With the Supreme Court’s ruling on the Patient Protection and Affordable Care Act behind us, we are more than half-way between the healthcare law’s signing and its full implementation beginning in 2014. Yet there is still much to do to improve healthcare in America.
As a hospital CEO, I look forward to what health care reform provides for everyone, including people who cannot obtain affordable insurance. I also look forward to what reform means to our hospitals – additional insured patients to pay for the expenses of healthcare, much of which has recently been absorbed by hospitals.
Healthcare reform has great promise.
Healthcare reform promises better coordination of care. Healthcare providers will be able to do a better job caring for their patients before, during and after a hospital stay. Last year, we launched a new program aimed at reducing the number of patients who return to the hospital due to difficulty managing chronic conditions. This innovative approach uses a dedicated nurse and coach to help our patients manage conditions such as heart failure, diabetes, and others. We already see this new model is paying off.
Healthcare reform promises to link quality with reimbursement. The nation’s largest insurer, Medicare, has begun paying healthcare providers based on the quality of their care and their ability to manage the care of their patients, instead of paying strictly for the services they provide – this is called “value-based purchasing.” New strategies like gain-sharing, bundled payments and the creation of Accountable Care Organizations have the potential for achieving greater savings and higher quality.
Healthcare reform promises greater efficiencies. As more hospitals look for alliances with larger institutions to accomplish this, we can attest that Robert Wood Johnson Health System hospitals have saved tens of millions of dollars by focusing on shared services and group purchasing. This is good for business and healthcare.
Healthcare reform promises access to care. There are nearly 43,000 people without insurance in our own Mercer County. Under healthcare reform, nearly 1 million New Jerseyans will now benefit from insurance coverage. The basic right of healthcare is now within their grasp.
However, the Supreme Court decision left a piece of access to care unresolved. While the law expanded Medicaid eligibility by requiring states to cover more of our poorest citizens, the Court objected to the penalty put in place against states that do not provide for this expansion. Thus we do not know if New Jersey will avail itself of this optional Medicaid expansion.
Let’s remember: the promise of healthcare reform is just that. Despite the government’s best efforts, there are many unknowns. What kind of coverage will be provided by these new insurance plans? What will be done to address the primary care physician shortage? How much reduction in payments can hospitals and providers withstand? And what solutions can be found to medical liability and the staggering costs of malpractice insurance?
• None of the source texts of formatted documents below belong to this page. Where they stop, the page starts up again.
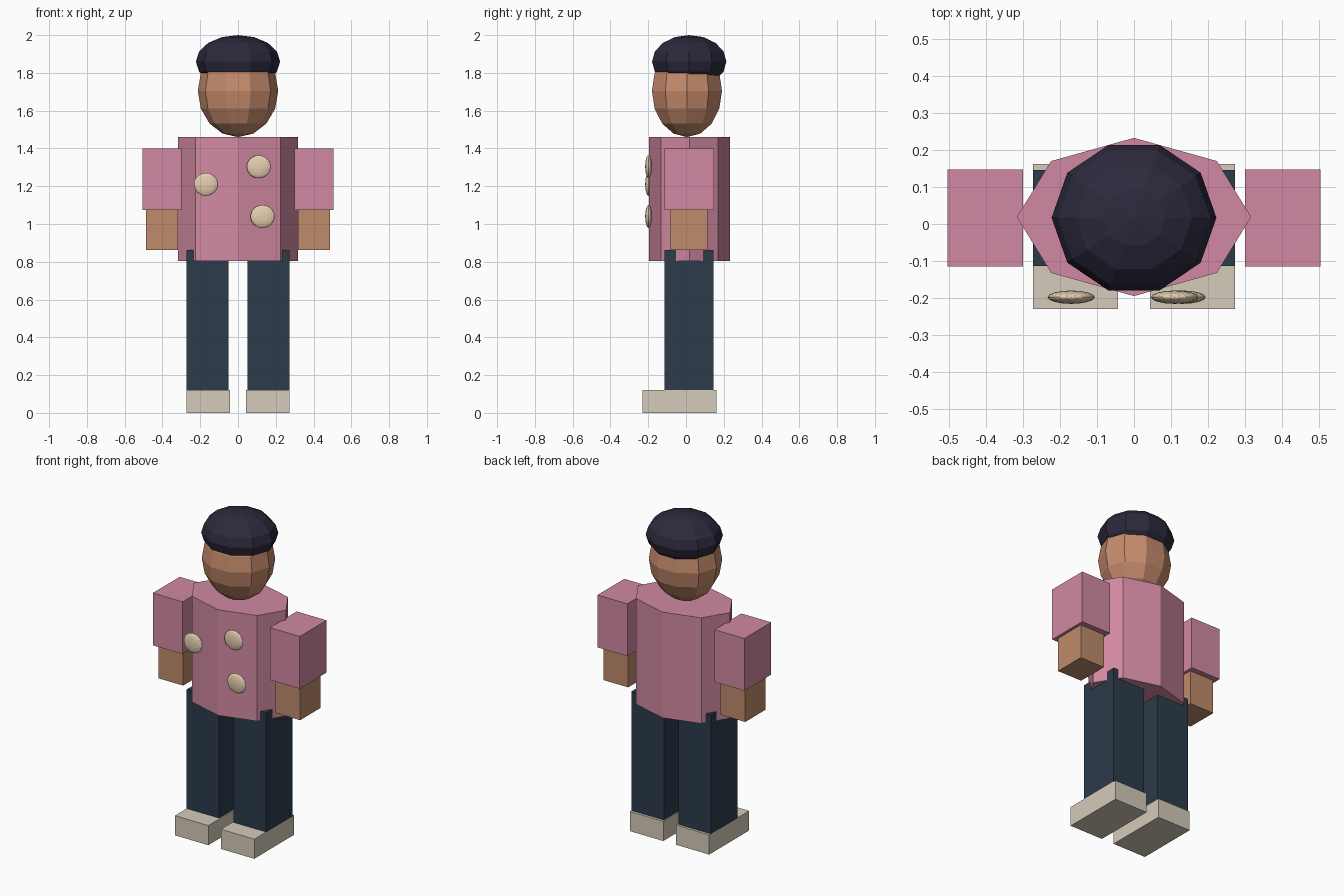
import bpy, bmesh
from math import radians
from mathutils import Matrix

if "Cube" in bpy.data.objects:
    bpy.data.objects.remove(bpy.data.objects["Cube"])


def material(name, rgb):
    m = bpy.data.materials.new(name)
    m.diffuse_color = (*rgb, 1)
    m.use_nodes = True
    m.node_tree.nodes["Principled BSDF"].inputs["Base Color"].default_value = m.diffuse_color
    return m


PINK = material("pink_cloth", (0.64, 0.25, 0.36))
SKIN = material("skin", (0.52, 0.26, 0.15))
HEAD = material("face_skin", (0.56, 0.26, 0.15))
NAVY = material("navy_cloth", (0.025, 0.045, 0.07))
CREAM = material("cream", (0.66, 0.60, 0.49))
BUTTON = material("button_tan", (0.78, 0.62, 0.43))
DARK = material("hat_dark", (0.025, 0.022, 0.045))


def finish(bm, name, mat, center, scale):
    # shape the unit primitive and add it to the scene
    bm.transform(Matrix.Diagonal((*scale, 1)))
    me = bpy.data.meshes.new(name)
    bm.to_mesh(me)
    bm.free()
    me.materials.append(mat)
    ob = bpy.data.objects.new(name, me)
    ob.location = center
    bpy.context.collection.objects.link(ob)
    return ob


def box(name, mat, x, y, z):
    bm = bmesh.new()
    bmesh.ops.create_cube(bm, size=1)
    center = [(a + b) / 2 for a, b in (x, y, z)]
    return finish(bm, name, mat, center, [abs(b - a) for a, b in (x, y, z)])


def ellipsoid(name, mat, center, radii, segments, rings):
    bm = bmesh.new()
    # quarter turn puts a corner on the x axis
    bmesh.ops.create_uvsphere(bm, u_segments=segments, v_segments=rings, radius=1,
                              matrix=Matrix.Rotation(radians(90), 4, 'Z'))
    return finish(bm, name, mat, center, radii)


# Torso: eight-sided oval prism
bm = bmesh.new()
bmesh.ops.create_cone(bm, cap_ends=True, segments=8, radius1=1, radius2=1, depth=1)
finish(bm, "torso", PINK, (0, 0.019, 1.133), (0.317, 0.214, 0.657))

# Head and hat
ellipsoid("head", HEAD, (0, 0.005, 1.705), (0.213, 0.195, 0.245), 10, 8)
ellipsoid("hat", DARK, (0, 0.017, 1.86), (0.223, 0.207, 0.14), 10, 8)

# Limbs, mirrored left and right
for side, s in (("left", 1), ("right", -1)):
    box(side + "_sleeve", PINK, (s * 0.30, s * 0.505), (-0.115, 0.148), (1.075, 1.40))
    box(side + "_hand", SKIN, (s * 0.318, s * 0.487), (-0.085, 0.114), (0.863, 1.08))
    box(side + "_leg", NAVY, (s * 0.05, s * 0.273), (-0.114, 0.146), (0.12, 0.862))
    box(side + "_shoe", CREAM, (s * 0.043, s * 0.273), (-0.23, 0.162), (0, 0.122))

# Jacket buttons
for i, (x, z) in enumerate(((-0.17, 1.21), (0.11, 1.303), (0.13, 1.04))):
    ellipsoid(f"button_{i + 1}", BUTTON, (x, -0.198, z), (0.064, 0.018, 0.061), 16, 12)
Here in New Jersey, we need our Legislature and Governor to act on Medicaid expansion, medical liability reform and the creation of state-based health insurance exchanges that will provide our uninsured patients with more insurance options. Some bipartisan compromise in the Statehouse will go a long way.
Our elected officials should take full advantage of the matching dollars the federal government has offered to expand Medicaid to include adults between 100 and 133 percent of poverty, as it already includes parents with children at this low-income level. This group of adults is small, yet their health needs are great and the costs they can run up by not having access to Medicaid coverage are significant.
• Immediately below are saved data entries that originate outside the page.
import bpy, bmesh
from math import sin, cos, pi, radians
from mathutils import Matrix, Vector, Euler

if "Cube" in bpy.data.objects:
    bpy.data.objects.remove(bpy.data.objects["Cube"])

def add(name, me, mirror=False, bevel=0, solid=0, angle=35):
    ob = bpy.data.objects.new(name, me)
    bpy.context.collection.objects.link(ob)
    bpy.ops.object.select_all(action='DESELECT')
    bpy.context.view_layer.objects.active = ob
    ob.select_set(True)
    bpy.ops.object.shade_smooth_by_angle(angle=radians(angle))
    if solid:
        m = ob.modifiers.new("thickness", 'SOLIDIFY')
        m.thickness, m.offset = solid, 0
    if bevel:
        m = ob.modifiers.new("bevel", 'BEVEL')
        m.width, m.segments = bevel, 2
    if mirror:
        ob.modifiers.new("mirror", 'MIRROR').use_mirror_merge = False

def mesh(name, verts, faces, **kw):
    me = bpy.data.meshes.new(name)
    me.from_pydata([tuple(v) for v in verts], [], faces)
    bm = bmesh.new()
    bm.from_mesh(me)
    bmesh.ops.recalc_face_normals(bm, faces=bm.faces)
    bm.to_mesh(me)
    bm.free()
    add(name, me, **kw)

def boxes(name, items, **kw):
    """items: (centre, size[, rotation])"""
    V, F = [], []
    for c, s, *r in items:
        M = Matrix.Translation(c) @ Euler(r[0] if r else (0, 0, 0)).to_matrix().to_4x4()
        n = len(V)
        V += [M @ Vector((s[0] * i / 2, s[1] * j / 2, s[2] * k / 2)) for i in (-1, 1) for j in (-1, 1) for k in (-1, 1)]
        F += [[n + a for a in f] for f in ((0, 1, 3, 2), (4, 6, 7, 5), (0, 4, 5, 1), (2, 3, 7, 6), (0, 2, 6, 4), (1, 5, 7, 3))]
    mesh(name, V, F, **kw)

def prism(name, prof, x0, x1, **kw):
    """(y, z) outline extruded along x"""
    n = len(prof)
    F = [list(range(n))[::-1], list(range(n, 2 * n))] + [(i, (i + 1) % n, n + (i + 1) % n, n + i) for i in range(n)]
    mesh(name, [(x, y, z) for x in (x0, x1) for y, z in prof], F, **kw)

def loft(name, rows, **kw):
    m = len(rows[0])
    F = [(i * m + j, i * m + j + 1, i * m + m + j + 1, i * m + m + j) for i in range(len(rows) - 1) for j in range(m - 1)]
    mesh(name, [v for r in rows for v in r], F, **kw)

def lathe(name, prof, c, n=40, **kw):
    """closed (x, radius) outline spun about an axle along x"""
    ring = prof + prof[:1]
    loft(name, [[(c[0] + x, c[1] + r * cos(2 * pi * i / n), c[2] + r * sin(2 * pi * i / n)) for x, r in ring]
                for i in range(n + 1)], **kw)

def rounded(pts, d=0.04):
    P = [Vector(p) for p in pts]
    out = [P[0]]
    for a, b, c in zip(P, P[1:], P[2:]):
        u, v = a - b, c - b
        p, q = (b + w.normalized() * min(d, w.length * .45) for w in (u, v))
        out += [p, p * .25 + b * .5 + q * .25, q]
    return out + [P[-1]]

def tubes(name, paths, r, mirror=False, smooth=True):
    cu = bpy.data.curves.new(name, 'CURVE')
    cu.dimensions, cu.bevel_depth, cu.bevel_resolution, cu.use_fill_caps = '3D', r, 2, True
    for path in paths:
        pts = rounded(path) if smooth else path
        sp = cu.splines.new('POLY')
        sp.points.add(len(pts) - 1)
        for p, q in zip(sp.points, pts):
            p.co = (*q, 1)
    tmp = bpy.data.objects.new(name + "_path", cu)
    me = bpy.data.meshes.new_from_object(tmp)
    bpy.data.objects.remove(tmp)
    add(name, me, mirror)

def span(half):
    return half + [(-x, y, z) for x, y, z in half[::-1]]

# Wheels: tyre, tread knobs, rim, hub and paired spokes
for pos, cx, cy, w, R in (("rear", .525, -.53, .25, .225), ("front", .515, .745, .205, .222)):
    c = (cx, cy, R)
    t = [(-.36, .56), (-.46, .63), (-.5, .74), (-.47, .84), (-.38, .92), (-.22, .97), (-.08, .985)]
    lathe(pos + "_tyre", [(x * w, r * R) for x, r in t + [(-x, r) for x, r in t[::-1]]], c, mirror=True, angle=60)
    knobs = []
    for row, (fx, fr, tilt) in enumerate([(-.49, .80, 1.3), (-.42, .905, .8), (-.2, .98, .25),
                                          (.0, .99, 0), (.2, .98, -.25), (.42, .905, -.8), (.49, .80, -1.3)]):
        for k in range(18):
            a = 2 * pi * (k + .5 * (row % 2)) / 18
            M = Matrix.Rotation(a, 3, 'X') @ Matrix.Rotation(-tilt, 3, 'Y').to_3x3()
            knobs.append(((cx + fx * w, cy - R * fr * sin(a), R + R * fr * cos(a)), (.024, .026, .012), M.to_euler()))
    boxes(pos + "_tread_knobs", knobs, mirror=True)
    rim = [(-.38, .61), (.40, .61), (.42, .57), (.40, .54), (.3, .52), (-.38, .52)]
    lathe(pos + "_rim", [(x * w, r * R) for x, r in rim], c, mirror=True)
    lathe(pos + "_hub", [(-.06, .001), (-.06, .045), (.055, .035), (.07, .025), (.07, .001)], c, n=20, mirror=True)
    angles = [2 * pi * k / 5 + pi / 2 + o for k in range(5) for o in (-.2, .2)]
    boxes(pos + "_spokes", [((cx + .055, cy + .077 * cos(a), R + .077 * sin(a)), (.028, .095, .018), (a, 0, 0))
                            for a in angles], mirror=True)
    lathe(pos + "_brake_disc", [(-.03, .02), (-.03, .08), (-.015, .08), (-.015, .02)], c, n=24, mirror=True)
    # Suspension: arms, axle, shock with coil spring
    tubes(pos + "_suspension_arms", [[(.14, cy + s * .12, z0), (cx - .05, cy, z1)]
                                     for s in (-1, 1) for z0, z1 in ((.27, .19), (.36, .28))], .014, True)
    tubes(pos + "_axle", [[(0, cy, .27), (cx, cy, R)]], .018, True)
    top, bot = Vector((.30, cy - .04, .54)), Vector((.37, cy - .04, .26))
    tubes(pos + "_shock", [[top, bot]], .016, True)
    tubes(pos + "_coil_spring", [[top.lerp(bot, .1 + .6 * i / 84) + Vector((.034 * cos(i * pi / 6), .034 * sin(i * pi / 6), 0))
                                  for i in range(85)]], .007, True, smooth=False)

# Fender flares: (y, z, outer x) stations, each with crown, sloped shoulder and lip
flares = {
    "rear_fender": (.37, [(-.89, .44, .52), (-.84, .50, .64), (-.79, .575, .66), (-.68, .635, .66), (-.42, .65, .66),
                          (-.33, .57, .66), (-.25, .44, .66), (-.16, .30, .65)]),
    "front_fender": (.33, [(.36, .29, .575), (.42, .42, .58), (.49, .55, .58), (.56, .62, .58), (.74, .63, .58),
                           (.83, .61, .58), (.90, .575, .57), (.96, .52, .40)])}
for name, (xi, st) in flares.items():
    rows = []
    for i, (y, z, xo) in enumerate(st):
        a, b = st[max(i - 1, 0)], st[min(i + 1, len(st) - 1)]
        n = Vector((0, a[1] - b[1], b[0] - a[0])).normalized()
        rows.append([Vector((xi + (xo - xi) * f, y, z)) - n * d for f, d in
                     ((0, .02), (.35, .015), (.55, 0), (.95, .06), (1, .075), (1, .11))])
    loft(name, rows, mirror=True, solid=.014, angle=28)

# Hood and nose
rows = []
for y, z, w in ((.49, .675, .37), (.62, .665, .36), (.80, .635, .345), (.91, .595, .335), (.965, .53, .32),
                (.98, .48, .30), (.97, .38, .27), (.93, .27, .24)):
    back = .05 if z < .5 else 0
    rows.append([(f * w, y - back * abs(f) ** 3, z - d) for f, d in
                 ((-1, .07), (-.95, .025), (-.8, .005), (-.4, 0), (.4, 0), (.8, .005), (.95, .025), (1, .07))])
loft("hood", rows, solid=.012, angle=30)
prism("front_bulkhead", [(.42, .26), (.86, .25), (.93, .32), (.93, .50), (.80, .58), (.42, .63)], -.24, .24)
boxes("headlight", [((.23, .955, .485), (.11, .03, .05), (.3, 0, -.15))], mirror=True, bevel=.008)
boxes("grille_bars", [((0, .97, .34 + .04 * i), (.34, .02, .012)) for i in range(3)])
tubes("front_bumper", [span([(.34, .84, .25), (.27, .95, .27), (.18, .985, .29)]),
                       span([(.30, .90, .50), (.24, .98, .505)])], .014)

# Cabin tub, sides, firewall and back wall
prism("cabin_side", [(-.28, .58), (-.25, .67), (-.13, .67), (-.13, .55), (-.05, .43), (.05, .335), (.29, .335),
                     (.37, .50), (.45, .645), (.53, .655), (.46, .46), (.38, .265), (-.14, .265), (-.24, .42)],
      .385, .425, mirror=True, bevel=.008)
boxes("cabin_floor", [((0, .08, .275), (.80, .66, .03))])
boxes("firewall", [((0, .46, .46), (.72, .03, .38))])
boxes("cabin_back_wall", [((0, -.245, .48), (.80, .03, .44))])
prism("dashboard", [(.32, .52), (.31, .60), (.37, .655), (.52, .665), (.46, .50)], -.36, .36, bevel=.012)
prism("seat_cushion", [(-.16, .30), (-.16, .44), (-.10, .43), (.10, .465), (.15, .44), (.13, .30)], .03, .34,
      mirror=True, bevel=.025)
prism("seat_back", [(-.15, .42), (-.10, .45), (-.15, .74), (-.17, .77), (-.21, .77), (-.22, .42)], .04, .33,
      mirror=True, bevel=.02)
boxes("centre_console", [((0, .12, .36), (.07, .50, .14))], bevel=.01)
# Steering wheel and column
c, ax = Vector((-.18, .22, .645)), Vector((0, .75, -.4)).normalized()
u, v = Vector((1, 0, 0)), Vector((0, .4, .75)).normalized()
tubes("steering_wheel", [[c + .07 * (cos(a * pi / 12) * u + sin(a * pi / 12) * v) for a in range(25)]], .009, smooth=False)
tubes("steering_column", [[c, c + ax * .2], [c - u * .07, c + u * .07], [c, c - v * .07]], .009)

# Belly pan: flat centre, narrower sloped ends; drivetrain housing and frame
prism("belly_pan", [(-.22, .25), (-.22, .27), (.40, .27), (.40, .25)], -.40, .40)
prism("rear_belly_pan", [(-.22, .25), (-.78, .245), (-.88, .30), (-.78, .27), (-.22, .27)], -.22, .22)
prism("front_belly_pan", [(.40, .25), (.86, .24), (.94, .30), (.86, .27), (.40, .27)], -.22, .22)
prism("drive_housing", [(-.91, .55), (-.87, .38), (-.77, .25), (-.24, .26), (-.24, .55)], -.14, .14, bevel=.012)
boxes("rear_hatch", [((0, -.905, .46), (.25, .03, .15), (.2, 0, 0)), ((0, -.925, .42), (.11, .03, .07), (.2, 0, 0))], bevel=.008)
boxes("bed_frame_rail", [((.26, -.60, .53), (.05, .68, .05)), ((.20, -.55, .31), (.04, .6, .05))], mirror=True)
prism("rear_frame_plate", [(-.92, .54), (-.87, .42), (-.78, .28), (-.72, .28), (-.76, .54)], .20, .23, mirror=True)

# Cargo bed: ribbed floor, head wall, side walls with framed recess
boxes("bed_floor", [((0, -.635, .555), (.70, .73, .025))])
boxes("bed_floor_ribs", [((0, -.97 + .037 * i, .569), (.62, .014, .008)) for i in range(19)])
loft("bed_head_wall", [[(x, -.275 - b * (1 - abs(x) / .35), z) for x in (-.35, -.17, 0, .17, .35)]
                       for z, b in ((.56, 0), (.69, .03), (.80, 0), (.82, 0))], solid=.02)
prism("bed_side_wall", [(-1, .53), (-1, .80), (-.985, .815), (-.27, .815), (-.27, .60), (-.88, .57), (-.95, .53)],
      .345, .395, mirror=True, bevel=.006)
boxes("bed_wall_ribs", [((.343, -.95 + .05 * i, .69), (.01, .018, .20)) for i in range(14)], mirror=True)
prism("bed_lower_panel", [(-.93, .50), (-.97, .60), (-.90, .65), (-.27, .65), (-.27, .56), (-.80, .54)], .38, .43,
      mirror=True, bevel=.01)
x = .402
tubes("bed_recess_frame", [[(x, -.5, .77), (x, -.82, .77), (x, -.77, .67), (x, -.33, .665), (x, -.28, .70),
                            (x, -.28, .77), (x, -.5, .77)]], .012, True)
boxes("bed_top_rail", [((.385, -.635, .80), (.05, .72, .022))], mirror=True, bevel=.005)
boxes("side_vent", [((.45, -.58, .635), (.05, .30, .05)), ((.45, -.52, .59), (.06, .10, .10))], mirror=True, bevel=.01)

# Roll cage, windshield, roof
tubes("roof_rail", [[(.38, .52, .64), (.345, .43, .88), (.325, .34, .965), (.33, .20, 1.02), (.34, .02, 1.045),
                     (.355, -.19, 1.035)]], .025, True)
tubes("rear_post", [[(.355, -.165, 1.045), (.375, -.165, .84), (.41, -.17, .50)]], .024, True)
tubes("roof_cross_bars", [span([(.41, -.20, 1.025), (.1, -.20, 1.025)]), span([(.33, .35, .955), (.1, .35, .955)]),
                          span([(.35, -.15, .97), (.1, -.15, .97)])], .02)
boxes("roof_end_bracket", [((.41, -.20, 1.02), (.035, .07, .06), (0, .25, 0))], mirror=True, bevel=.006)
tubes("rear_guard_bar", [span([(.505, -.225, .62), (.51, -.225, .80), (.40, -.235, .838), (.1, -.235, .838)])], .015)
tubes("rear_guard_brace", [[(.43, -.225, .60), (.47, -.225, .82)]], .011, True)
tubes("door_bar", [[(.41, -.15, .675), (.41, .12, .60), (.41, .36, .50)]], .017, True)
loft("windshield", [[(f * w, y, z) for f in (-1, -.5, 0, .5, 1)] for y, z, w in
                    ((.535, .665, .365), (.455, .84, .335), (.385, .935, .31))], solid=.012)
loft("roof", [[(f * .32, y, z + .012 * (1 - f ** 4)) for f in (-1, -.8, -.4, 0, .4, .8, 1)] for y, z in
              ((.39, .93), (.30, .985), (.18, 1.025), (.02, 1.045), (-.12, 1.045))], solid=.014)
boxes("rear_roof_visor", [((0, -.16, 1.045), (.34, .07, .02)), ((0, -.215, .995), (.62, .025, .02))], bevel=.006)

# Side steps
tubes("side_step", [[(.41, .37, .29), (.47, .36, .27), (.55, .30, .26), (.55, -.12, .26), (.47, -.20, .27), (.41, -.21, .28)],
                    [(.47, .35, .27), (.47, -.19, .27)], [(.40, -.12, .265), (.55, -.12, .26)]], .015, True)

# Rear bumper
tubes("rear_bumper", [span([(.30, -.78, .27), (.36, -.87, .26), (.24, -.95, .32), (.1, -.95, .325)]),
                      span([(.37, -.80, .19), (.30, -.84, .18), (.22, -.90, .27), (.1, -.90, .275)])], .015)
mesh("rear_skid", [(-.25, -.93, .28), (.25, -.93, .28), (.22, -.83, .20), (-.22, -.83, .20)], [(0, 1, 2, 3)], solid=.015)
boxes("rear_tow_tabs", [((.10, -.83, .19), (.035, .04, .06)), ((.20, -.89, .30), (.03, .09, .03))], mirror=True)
Further, legislators can no longer afford to ignore the high costs lawsuits add to the price of providing medical care in New Jersey. They should work with the governor to implement Tort Reform.
Meanwhile, the governor should not reject the Legislature’s effort to implement New Jersey’s health insurance exchanges. The governor previously vetoed legislation creating these insurance plans partially due to an unsettled Supreme Court case. Now that it is settled law, let’s get this done.
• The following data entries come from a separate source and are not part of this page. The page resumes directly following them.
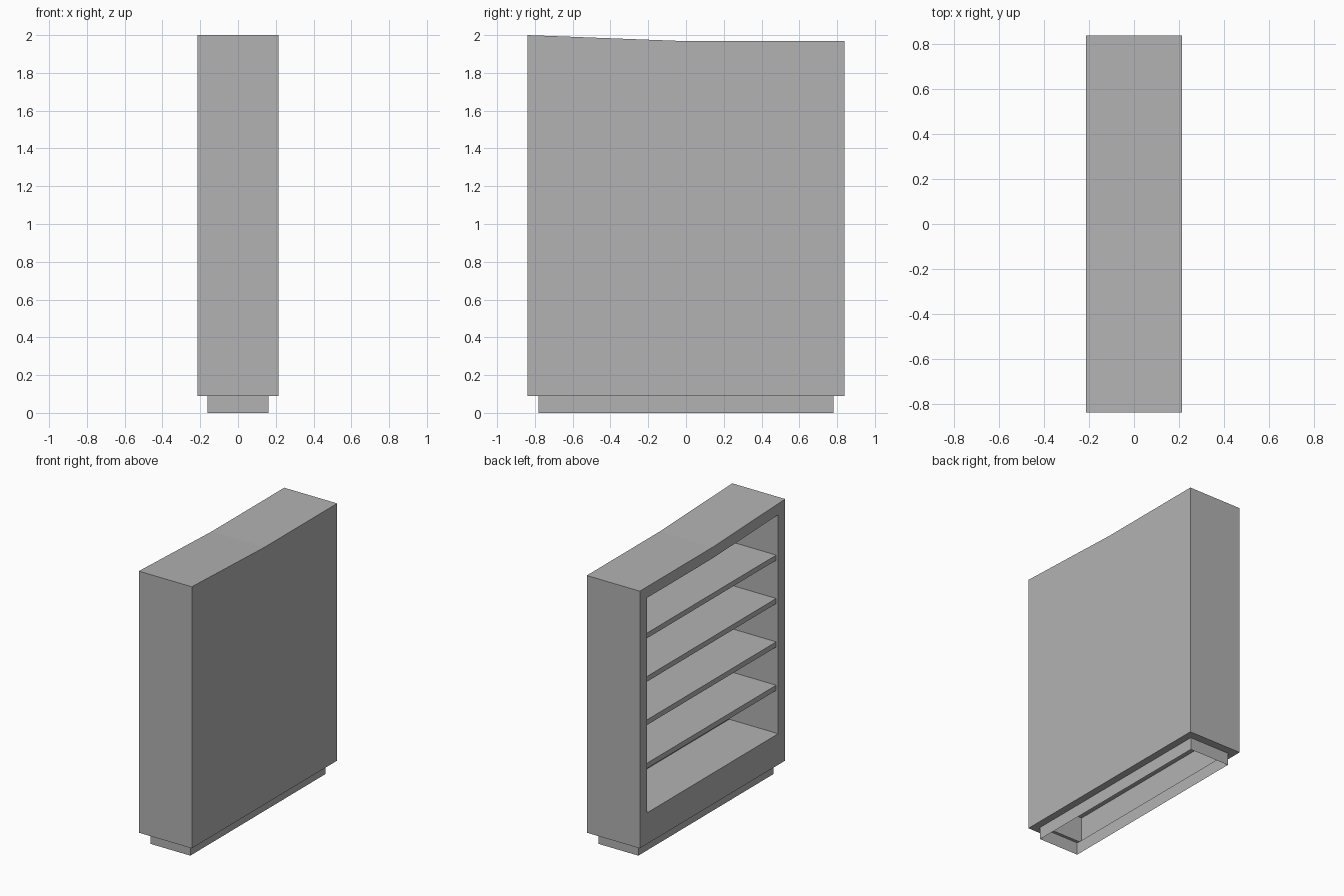
import bpy
import bmesh

cube = bpy.data.objects.get("Cube")
if cube:
    bpy.data.objects.remove(cube, do_unlink=True)

grey = bpy.data.materials.new("plain grey")
grey.use_nodes = True
grey.diffuse_color = (0.448, 0.448, 0.448, 1)
grey.node_tree.nodes["Principled BSDF"].inputs["Base Color"].default_value = grey.diffuse_color

# Overall dimensions
HALF_X, HALF_Y = 0.214, 0.839
BASE, TOP, PEAK = 0.09, 1.968, 2.0
WALL, PANEL, SHELF = 0.081, 0.033, 0.038
INNER_Y = HALF_Y - WALL
INNER_X = HALF_X - PANEL
FLOOR = 0.317


def finish(name, bm):
    bmesh.ops.recalc_face_normals(bm, faces=bm.faces)
    mesh = bpy.data.meshes.new(name)
    bm.to_mesh(mesh)
    bm.free()
    mesh.materials.append(grey)
    obj = bpy.data.objects.new(name, mesh)
    bpy.context.scene.collection.objects.link(obj)
    return obj


def prism(name, profile, x0, x1):
    """Extrude a (y, z) profile along x."""
    bm = bmesh.new()
    face = bm.faces.new([bm.verts.new((x0, y, z)) for y, z in profile])
    result = bmesh.ops.extrude_face_region(bm, geom=[face], use_keep_orig=True)
    moved = [v for v in result["geom"] if isinstance(v, bmesh.types.BMVert)]
    bmesh.ops.translate(bm, verts=moved, vec=(x1 - x0, 0, 0))
    return finish(name, bm)


def board(name, x0, x1, z0, z1):
    """Rectangular board spanning between the side walls."""
    y = INNER_Y
    return prism(name, [(-y, z0), (-y, z1), (y, z1), (y, z0)], x0, x1)


# Sloped outline shared by the carcass and the back panel
slope = (PEAK - TOP) / HALF_Y
outer = [(-HALF_Y, BASE), (-HALF_Y, PEAK), (0, TOP), (HALF_Y, TOP), (HALF_Y, BASE)]
inner_top = TOP - WALL
inner = [(INNER_Y, BASE), (INNER_Y, inner_top), (0, inner_top),
         (-INNER_Y, inner_top + slope * INNER_Y), (-INNER_Y, BASE)]
prism("carcass", outer + inner, -HALF_X, INNER_X)
prism("back_panel", outer, INNER_X, HALF_X)

# Lower fascia, floor and shelves
board("lower_fascia", -HALF_X, -INNER_X, BASE, FLOOR)
board("floor_board", -INNER_X, INNER_X, FLOOR - SHELF, FLOOR)
for i in range(1, 5):
    top = 0.35 + 0.3168 * i
    board(f"shelf_{i}", -HALF_X + 0.016, INNER_X, top - SHELF, top)

# Hollow recessed plinth with a ledge that meets the carcass
bm = bmesh.new()
rings = []
for x, y, z in [(0.161, 0.78, 0), (0.161, 0.78, BASE), (0.185, 0.79, BASE)]:
    rings.append([bm.verts.new((x * sx, y * sy, z))
                  for sx, sy in [(-1, -1), (1, -1), (1, 1), (-1, 1)]])
for low, high in zip(rings, rings[1:]):
    for i in range(4):
        j = (i + 1) % 4
        bm.faces.new((low[i], low[j], high[j], high[i]))
finish("plinth", bm)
The rules are changing – that much I know. I also know Robert Wood Johnson University Hospital Hamilton is in strong health for the foreseeable future thanks to valuable investments in our people and infrastructure. I am glad to see that work can continue uninterrupted.
The lengthy legal challenges have not slowed the clock. For those who have not acted, the time to fulfill the promise is now.
Anthony “Skip” Cimino is president and chief executive officer of Robert Wood Johnson University Hospital Hamilton. He previously represented the 14th legislative district in the New Jersey General Assembly.